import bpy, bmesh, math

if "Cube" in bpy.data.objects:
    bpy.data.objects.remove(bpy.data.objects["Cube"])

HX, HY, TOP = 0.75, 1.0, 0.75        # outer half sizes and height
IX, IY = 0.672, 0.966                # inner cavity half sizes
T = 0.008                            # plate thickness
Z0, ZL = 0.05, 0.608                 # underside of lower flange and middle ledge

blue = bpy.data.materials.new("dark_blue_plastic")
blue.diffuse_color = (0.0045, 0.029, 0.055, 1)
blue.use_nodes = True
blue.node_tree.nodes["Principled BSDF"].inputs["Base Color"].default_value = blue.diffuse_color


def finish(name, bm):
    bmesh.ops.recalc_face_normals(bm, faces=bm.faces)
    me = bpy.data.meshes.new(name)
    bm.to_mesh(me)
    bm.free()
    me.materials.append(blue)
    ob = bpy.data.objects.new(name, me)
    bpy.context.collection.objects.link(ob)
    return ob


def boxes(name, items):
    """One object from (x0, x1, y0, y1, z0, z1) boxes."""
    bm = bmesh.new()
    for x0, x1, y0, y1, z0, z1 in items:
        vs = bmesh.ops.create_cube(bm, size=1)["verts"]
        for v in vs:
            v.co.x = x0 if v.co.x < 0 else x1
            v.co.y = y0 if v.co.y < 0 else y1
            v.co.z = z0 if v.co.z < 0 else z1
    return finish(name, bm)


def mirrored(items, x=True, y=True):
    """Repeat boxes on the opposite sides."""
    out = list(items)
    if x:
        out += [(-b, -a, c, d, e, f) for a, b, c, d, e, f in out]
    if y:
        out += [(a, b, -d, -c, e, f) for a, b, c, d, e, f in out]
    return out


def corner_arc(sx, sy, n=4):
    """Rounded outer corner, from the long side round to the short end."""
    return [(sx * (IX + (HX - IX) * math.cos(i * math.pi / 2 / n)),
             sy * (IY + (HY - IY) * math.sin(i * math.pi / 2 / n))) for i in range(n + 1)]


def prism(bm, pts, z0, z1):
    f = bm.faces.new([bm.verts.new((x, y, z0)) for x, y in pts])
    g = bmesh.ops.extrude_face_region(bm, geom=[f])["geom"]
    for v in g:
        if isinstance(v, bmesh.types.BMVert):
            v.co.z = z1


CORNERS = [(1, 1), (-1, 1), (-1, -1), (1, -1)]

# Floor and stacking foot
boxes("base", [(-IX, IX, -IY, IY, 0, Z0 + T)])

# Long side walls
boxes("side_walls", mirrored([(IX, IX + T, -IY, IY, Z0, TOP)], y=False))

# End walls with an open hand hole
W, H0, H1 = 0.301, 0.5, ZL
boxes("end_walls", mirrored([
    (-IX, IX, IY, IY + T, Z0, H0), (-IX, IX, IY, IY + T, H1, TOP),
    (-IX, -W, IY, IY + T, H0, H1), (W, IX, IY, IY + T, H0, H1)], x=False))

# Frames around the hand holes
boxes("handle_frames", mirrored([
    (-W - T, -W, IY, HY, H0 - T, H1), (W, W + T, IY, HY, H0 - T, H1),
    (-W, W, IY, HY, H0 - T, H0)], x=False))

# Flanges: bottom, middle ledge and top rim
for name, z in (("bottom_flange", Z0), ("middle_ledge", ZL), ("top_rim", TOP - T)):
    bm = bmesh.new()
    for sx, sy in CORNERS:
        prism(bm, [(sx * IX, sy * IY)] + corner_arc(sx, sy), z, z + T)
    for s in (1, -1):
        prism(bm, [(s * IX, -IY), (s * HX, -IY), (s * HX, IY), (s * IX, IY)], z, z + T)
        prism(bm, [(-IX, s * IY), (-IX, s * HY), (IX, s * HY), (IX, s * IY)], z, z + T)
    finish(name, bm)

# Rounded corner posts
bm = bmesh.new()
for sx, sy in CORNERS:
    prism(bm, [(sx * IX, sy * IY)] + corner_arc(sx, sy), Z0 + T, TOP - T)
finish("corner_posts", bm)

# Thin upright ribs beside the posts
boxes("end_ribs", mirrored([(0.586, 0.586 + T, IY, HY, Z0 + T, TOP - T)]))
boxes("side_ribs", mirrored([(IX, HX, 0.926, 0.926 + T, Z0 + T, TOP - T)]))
---+---
Reproduce every line of the listing above in which the string "bmesh" appears.

**WRITTEN RESPONSE**
import bpy, bmesh, math
    bmesh.ops.recalc_face_normals(bm, faces=bm.faces)
    bm = bmesh.new()
        vs = bmesh.ops.create_cube(bm, size=1)["verts"]
    g = bmesh.ops.extrude_face_region(bm, geom=[f])["geom"]
        if isinstance(v, bmesh.types.BMVert):
    bm = bmesh.new()
bm = bmesh.new()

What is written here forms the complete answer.